Grand Angels’ formation of an affiliate investment group in Detroit brings more capital and investors into the field to support startup companies in Michigan.
Michigan has more angel investors than ever who invest in startup companies, but Skip Simms believes that’s still not nearly enough.
Angel investors offer a potential option for an entrepreneur behind an innovation or startup business who needs capital to take off. Michigan now has 10 angel investment groups, including Muskegon Angels and Holland-based Grand Angels, which this summer formed an affiliate in Kalamazoo, Ka-Zoo Angels, and looks to add others around the state.
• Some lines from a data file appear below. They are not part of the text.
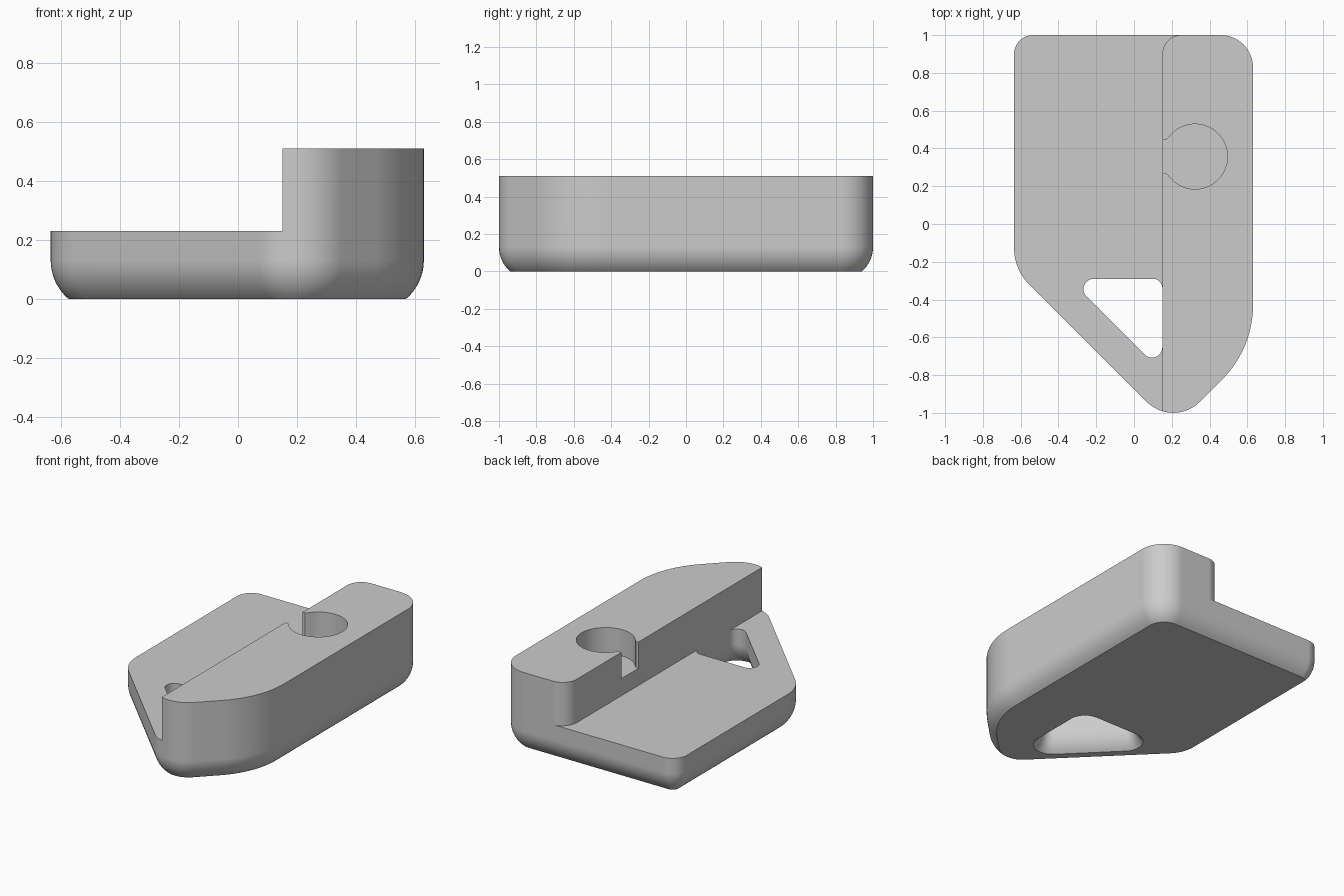
import bpy, bmesh, math
from mathutils import Vector

cube = bpy.data.objects.get("Cube")
if cube:
    bpy.data.objects.remove(cube, do_unlink=True)

grey = bpy.data.materials.new("plain grey")
grey.use_nodes = True
grey.diffuse_color = (0.6, 0.6, 0.6, 1)
grey.node_tree.nodes["Principled BSDF"].inputs["Base Color"].default_value = (0.6, 0.6, 0.6, 1)


def arc(cx, cy, r, a0, a1, n):
    """Points on an arc, angles in degrees."""
    angles = [math.radians(a0 + (a1 - a0) * i / n) for i in range(n + 1)]
    return [(cx + r * math.cos(a), cy + r * math.sin(a)) for a in angles]


def rounded_outline(corners, offset=0.0, n=12):
    """Counter-clockwise convex outline from (x, y, radius) corners, grown by offset."""
    pts = []
    for i, (x, y, r) in enumerate(corners):
        p = Vector((x, y))
        a = (Vector(corners[i - 1][:2]) - p).normalized()
        b = (Vector(corners[(i + 1) % len(corners)][:2]) - p).normalized()
        half = a.angle(b) / 2
        c = p + (a + b).normalized() * (r / math.sin(half))
        start = math.degrees(math.atan2(a.x, -a.y))   # outward normal of incoming side
        pts += arc(c.x, c.y, r + offset, start, start + 180 - 2 * math.degrees(half), n)
    return pts


def loft(name, rings):
    """Closed solid through a stack of (z, outline) rings."""
    bm = bmesh.new()
    loops = [[bm.verts.new((x, y, z)) for x, y in pts] for z, pts in rings]
    for lo, hi in zip(loops, loops[1:]):
        for i in range(len(lo)):
            j = (i + 1) % len(lo)
            bm.faces.new((lo[i], lo[j], hi[j], hi[i]))
    bm.faces.new(loops[0][::-1])
    bm.faces.new(loops[-1])
    bmesh.ops.recalc_face_normals(bm, faces=bm.faces)
    mesh = bpy.data.meshes.new(name)
    bm.to_mesh(mesh)
    bm.free()
    mesh.materials.append(grey)
    ob = bpy.data.objects.new(name, mesh)
    bpy.context.collection.objects.link(ob)
    return ob


# Shared rounding of the lower edge: 0.06 inwards over 0.13 of height
R, SWEEP = 0.171, math.radians(49.5)
rounding = [(0.13 - R * math.sin(SWEEP * t / 8), R * (1 - math.cos(SWEEP * t / 8)))
            for t in range(8, -1, -1)]
rounding[0] = (0.0, 0.06)

# Body: full height block with a pointed front
body_corners = [(0.63, 1, 0.17), (-0.635, 1, 0.1), (-0.635, -0.24, 0.27),
                (0.2075, -1.0825, 0.2), (0.63, -0.66, 0.555)]
body = loft("stepped_body",
            [(z, rounded_outline(body_corners, -d)) for z, d in rounding]
            + [(0.51, rounded_outline(body_corners))])

# Low shelf: removes the upper part on the right, leaving a rounded rear corner
step = arc(0.25, 0.9, 0.1, 180, 90, 12) + [(0.25, 1.3), (-1, 1.3), (-1, -1.3), (0.15, -1.3)]
step_cutter = loft("step_cutter", [(0.23, step), (0.8, step)])

# Triangular through hole, flared at the bottom
hole_corners = [(0.15, -0.29, 0.05), (-0.345, -0.29, 0.055), (0.15, -0.785, 0.055)]
hole_rings = [(-0.05, rounded_outline(hole_corners, 0.06))]
hole_rings += [(z, rounded_outline(hole_corners, d)) for z, d in rounding]
hole_cutter = loft("hole_cutter", hole_rings + [(0.4, rounded_outline(hole_corners))])

# Round pocket opening through a slot onto the shelf
pocket = ([(0.05, 0.27), (0.167, 0.27)] + arc(0.323, 0.357, 0.172, -145, 145, 56)
          + [(0.167, 0.444), (0.05, 0.444)])
pocket_cutter = loft("pocket_cutter", [(0.34, pocket), (0.8, pocket)])

# Apply the cuts
bpy.context.view_layer.objects.active = body
for cutter in (hole_cutter, step_cutter, pocket_cutter):
    cutter.hide_render = True
    mod = body.modifiers.new(cutter.name, 'BOOLEAN')
    mod.operation = 'DIFFERENCE'
    mod.solver = 'EXACT'
    mod.object = cutter
    bpy.ops.object.modifier_apply(modifier=mod.name)
    bpy.data.objects.remove(cutter, do_unlink=True)

# Smooth curves, crisp edges
bpy.ops.object.select_all(action='DESELECT')
body.select_set(True)
bpy.ops.object.shade_smooth_by_angle(angle=math.radians(30))
weighted = body.modifiers.new("weighted_normals", 'WEIGHTED_NORMAL')
weighted.keep_sharp = True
The 10 groups combined had more than 340 members at the end of 2016. MiBiz spoke with Grand Angels President Tim Parker about what angel investors seek in an investment prospect and the advice for startup companies that may be considering an angel investment.
More than 130 startups sought capital this year from a state-backed fund, far exceeding expectations and serving as another example of the need for funding at the earliest stages of the capital continuum.
With the formation of an affiliate angel investment group in Kalamazoo, Grand Angels has taken the first step toward possibly creating a handful of similar arrangements statewide.
Tim Parker wasn’t actively looking for a new opportunity when he came across a LinkedIn posting that intrigued him.